⟨

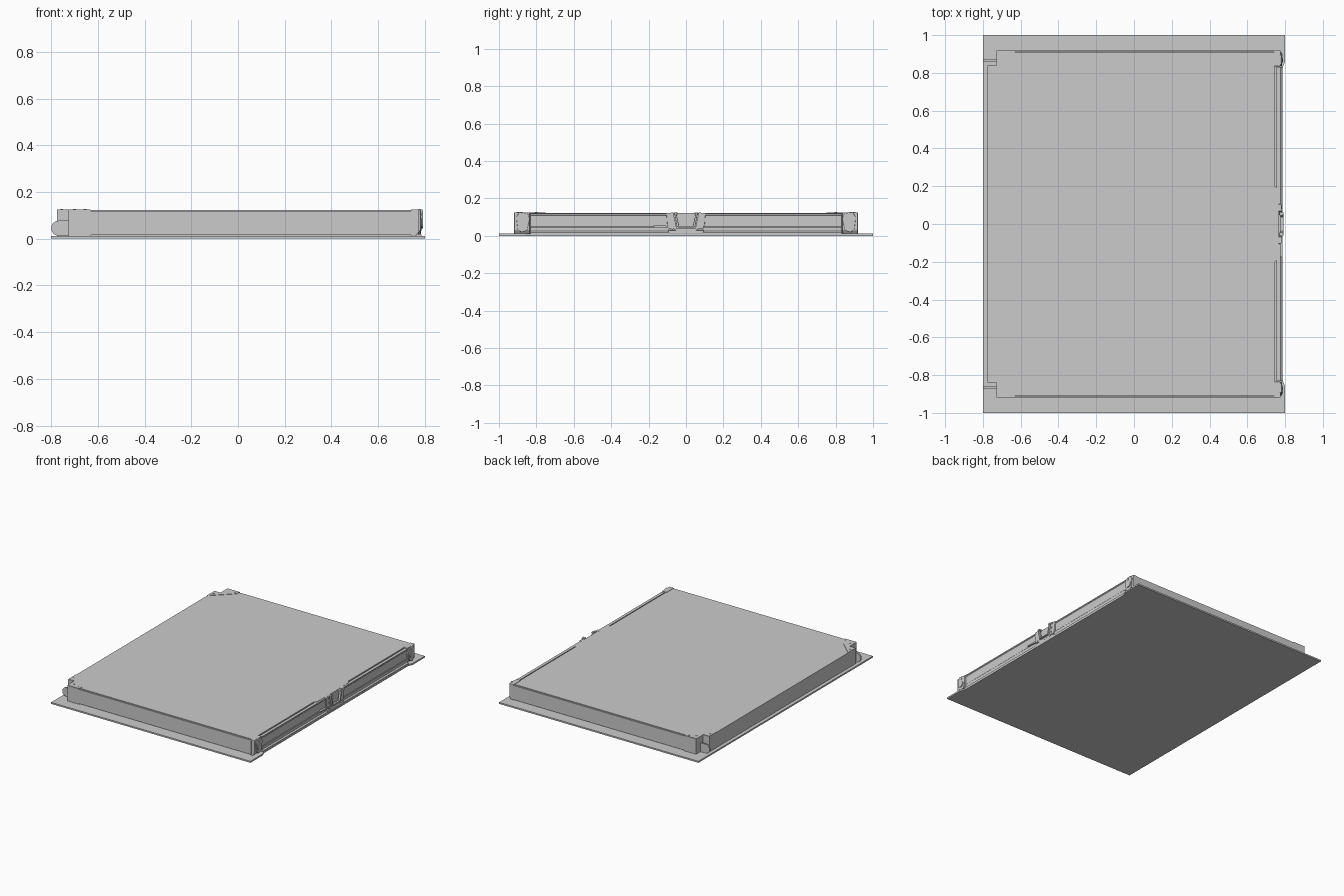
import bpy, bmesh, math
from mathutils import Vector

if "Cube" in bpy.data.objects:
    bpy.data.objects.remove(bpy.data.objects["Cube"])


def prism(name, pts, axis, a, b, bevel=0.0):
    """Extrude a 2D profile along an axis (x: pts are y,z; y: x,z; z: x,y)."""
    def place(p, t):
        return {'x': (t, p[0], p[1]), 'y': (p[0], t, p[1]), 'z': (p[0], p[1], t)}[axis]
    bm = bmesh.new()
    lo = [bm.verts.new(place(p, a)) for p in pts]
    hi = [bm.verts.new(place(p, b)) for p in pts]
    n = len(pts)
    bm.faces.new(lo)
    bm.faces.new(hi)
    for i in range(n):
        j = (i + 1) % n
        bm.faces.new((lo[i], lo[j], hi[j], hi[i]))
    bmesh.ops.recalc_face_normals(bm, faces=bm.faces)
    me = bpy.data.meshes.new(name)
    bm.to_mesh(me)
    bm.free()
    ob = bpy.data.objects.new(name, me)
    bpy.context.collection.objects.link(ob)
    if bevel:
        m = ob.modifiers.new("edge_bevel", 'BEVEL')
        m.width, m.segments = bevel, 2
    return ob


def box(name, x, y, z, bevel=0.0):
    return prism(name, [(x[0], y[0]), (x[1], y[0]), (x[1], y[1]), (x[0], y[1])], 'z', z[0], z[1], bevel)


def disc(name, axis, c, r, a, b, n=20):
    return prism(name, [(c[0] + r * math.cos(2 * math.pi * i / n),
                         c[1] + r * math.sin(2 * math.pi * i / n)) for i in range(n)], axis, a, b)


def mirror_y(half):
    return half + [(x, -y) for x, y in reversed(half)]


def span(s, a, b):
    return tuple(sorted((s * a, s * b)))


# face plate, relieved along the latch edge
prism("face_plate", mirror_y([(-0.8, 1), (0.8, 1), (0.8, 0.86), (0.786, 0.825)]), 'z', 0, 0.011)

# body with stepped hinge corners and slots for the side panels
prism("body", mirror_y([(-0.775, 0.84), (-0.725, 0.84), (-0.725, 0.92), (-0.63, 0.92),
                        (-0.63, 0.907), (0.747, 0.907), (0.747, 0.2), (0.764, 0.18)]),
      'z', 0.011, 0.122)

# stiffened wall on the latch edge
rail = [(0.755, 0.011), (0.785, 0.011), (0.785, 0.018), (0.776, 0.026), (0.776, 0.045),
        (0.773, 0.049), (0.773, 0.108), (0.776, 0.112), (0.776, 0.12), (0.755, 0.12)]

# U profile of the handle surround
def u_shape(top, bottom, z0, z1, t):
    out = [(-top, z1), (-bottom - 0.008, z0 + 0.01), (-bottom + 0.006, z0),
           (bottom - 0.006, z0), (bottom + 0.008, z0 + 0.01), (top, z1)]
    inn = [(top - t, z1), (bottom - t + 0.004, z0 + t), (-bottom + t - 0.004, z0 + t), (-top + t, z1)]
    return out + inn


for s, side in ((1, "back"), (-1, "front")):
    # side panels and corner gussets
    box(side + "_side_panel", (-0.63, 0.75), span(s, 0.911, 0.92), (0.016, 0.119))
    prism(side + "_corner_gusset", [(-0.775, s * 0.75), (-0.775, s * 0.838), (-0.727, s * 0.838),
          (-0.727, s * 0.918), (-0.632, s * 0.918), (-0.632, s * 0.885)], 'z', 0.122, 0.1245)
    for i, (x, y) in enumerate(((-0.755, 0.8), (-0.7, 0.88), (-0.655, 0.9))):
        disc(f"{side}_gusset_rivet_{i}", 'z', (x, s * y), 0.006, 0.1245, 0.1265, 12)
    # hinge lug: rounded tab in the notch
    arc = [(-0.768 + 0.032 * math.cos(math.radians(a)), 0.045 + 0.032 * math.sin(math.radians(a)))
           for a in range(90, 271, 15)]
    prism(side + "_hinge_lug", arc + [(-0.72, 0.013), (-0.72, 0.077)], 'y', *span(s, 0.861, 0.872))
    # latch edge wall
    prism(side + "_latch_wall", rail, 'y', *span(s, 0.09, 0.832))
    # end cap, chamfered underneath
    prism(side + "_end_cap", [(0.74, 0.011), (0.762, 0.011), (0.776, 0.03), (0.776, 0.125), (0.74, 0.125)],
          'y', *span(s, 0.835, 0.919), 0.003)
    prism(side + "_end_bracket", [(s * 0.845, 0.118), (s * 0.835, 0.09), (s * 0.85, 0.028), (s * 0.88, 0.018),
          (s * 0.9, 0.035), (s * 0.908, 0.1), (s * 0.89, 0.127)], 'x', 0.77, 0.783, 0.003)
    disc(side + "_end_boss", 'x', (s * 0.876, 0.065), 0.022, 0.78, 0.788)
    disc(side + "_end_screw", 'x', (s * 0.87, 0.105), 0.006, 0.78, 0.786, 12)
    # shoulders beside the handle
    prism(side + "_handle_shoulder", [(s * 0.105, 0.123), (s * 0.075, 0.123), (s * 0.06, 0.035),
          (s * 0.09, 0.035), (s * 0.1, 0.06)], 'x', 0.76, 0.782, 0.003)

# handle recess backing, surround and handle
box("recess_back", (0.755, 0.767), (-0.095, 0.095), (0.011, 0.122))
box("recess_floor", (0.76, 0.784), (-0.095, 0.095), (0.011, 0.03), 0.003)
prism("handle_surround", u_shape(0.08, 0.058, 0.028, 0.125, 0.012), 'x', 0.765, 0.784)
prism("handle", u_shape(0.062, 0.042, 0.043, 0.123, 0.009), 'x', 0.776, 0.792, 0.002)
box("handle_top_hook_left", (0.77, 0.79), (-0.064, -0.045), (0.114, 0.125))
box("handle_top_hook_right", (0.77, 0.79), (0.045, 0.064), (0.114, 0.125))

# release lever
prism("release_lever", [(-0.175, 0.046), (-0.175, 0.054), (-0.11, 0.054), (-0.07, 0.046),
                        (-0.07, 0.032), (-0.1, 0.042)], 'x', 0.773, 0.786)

⟩
⟨

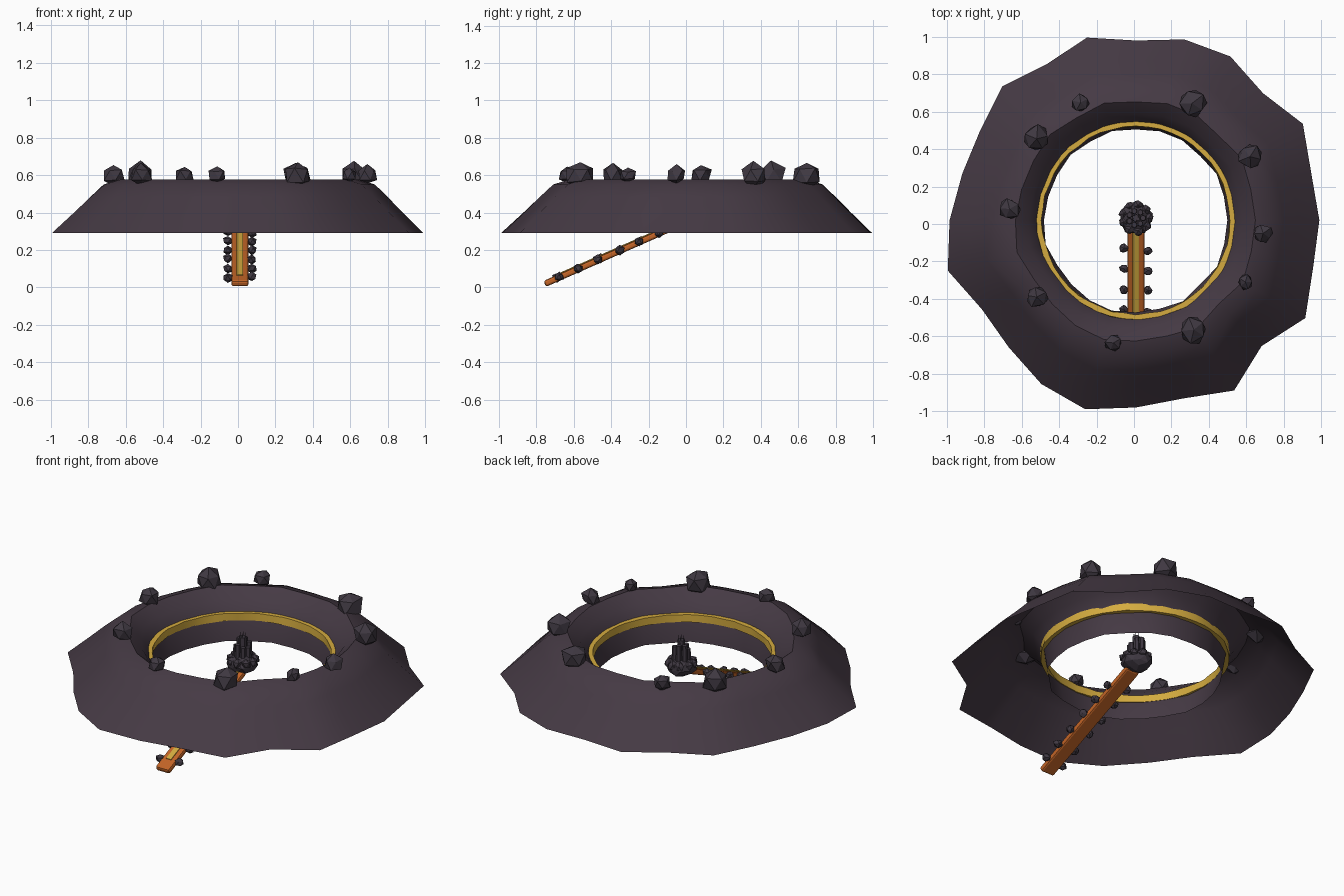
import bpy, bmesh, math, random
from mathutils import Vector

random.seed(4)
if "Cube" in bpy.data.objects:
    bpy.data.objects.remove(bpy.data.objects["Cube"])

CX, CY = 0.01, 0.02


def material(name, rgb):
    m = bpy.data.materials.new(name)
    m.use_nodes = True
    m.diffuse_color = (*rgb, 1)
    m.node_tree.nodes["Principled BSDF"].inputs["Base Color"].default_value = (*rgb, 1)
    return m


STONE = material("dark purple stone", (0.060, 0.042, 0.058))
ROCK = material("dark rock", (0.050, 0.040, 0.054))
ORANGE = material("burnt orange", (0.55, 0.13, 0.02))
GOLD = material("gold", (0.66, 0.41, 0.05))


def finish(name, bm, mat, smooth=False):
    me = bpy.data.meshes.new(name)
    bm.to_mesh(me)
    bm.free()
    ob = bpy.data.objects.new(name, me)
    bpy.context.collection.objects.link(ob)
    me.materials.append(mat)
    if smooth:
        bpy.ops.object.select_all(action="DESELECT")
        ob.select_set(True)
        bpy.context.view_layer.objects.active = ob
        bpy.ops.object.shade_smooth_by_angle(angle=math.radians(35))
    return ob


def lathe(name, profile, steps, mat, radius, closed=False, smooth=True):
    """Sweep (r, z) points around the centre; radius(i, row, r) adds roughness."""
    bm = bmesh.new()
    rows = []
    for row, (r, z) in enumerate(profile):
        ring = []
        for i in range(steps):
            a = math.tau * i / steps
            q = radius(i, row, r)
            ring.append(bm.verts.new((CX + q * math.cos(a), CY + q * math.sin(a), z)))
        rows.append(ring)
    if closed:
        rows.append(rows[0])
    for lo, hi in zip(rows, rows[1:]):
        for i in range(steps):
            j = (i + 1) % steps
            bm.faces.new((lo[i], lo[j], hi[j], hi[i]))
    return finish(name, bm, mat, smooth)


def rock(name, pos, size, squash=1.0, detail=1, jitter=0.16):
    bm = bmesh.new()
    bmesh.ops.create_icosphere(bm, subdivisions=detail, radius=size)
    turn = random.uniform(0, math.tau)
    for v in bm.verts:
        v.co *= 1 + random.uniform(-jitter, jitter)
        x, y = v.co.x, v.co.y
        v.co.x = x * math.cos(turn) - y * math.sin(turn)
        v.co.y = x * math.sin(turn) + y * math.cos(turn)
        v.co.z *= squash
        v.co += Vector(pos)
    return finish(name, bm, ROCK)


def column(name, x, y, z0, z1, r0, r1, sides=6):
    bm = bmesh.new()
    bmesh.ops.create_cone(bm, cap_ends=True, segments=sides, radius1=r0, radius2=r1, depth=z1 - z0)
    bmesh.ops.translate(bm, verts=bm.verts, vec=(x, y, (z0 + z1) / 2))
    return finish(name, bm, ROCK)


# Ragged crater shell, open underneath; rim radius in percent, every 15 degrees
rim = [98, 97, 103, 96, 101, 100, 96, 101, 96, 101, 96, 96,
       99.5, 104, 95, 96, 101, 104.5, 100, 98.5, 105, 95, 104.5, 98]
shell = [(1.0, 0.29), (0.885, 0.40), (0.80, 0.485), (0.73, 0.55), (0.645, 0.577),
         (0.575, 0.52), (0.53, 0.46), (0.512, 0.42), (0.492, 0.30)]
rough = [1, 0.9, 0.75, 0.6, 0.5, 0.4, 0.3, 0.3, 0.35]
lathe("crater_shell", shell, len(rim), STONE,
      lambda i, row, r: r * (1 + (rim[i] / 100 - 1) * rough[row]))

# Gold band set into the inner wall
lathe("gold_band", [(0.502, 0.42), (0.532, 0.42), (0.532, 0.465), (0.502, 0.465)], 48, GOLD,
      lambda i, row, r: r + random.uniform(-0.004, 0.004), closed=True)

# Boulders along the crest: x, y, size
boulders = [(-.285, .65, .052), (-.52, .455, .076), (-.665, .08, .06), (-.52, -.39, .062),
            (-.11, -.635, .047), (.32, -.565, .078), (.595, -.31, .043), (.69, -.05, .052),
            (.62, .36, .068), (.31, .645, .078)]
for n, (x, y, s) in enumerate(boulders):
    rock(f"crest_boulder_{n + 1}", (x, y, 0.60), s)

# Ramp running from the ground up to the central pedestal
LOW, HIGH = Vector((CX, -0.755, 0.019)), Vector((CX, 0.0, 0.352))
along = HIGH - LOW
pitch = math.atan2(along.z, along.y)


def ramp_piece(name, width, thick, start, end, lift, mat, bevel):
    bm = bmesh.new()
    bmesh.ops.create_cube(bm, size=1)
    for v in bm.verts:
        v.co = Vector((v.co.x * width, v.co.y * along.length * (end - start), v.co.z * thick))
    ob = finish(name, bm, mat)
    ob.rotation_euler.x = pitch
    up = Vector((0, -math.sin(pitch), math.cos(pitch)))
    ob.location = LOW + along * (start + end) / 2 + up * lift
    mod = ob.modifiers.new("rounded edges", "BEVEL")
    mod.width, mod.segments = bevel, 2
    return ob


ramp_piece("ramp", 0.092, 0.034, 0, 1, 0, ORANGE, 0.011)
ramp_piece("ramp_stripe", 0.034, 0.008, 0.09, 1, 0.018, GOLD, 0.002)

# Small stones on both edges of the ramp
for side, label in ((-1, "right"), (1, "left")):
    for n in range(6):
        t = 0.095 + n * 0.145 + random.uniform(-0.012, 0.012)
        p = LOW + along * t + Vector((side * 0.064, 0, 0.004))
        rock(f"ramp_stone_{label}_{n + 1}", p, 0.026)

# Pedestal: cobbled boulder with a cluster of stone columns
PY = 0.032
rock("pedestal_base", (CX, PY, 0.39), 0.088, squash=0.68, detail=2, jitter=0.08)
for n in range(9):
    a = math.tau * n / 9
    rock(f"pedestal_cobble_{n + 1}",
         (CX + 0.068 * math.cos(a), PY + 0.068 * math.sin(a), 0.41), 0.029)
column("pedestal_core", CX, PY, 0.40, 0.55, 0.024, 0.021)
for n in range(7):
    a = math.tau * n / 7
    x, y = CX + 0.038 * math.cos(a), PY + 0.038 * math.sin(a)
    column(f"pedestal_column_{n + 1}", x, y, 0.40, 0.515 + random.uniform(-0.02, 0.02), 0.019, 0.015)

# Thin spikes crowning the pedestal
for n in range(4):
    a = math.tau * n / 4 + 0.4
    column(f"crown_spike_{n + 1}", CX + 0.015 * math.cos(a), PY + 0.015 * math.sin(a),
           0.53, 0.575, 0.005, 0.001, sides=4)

⟩

» **Required work**
Among the records above, extract exactly the lines from the line with "(bottom - 0.006, z0), (bottom" to the line with "0.835, 0.919), 0.003)", both lines included, and leave out the rest.

» **Solution to this problem**
           (bottom - 0.006, z0), (bottom + 0.008, z0 + 0.01), (top, z1)]
    inn = [(top - t, z1), (bottom - t + 0.004, z0 + t), (-bottom + t - 0.004, z0 + t), (-top + t, z1)]
    return out + inn


for s, side in ((1, "back"), (-1, "front")):
    # side panels and corner gussets
    box(side + "_side_panel", (-0.63, 0.75), span(s, 0.911, 0.92), (0.016, 0.119))
    prism(side + "_corner_gusset", [(-0.775, s * 0.75), (-0.775, s * 0.838), (-0.727, s * 0.838),
          (-0.727, s * 0.918), (-0.632, s * 0.918), (-0.632, s * 0.885)], 'z', 0.122, 0.1245)
    for i, (x, y) in enumerate(((-0.755, 0.8), (-0.7, 0.88), (-0.655, 0.9))):
        disc(f"{side}_gusset_rivet_{i}", 'z', (x, s * y), 0.006, 0.1245, 0.1265, 12)
    # hinge lug: rounded tab in the notch
    arc = [(-0.768 + 0.032 * math.cos(math.radians(a)), 0.045 + 0.032 * math.sin(math.radians(a)))
           for a in range(90, 271, 15)]
    prism(side + "_hinge_lug", arc + [(-0.72, 0.013), (-0.72, 0.077)], 'y', *span(s, 0.861, 0.872))
    # latch edge wall
    prism(side + "_latch_wall", rail, 'y', *span(s, 0.09, 0.832))
    # end cap, chamfered underneath
    prism(side + "_end_cap", [(0.74, 0.011), (0.762, 0.011), (0.776, 0.03), (0.776, 0.125), (0.74, 0.125)],
          'y', *span(s, 0.835, 0.919), 0.003)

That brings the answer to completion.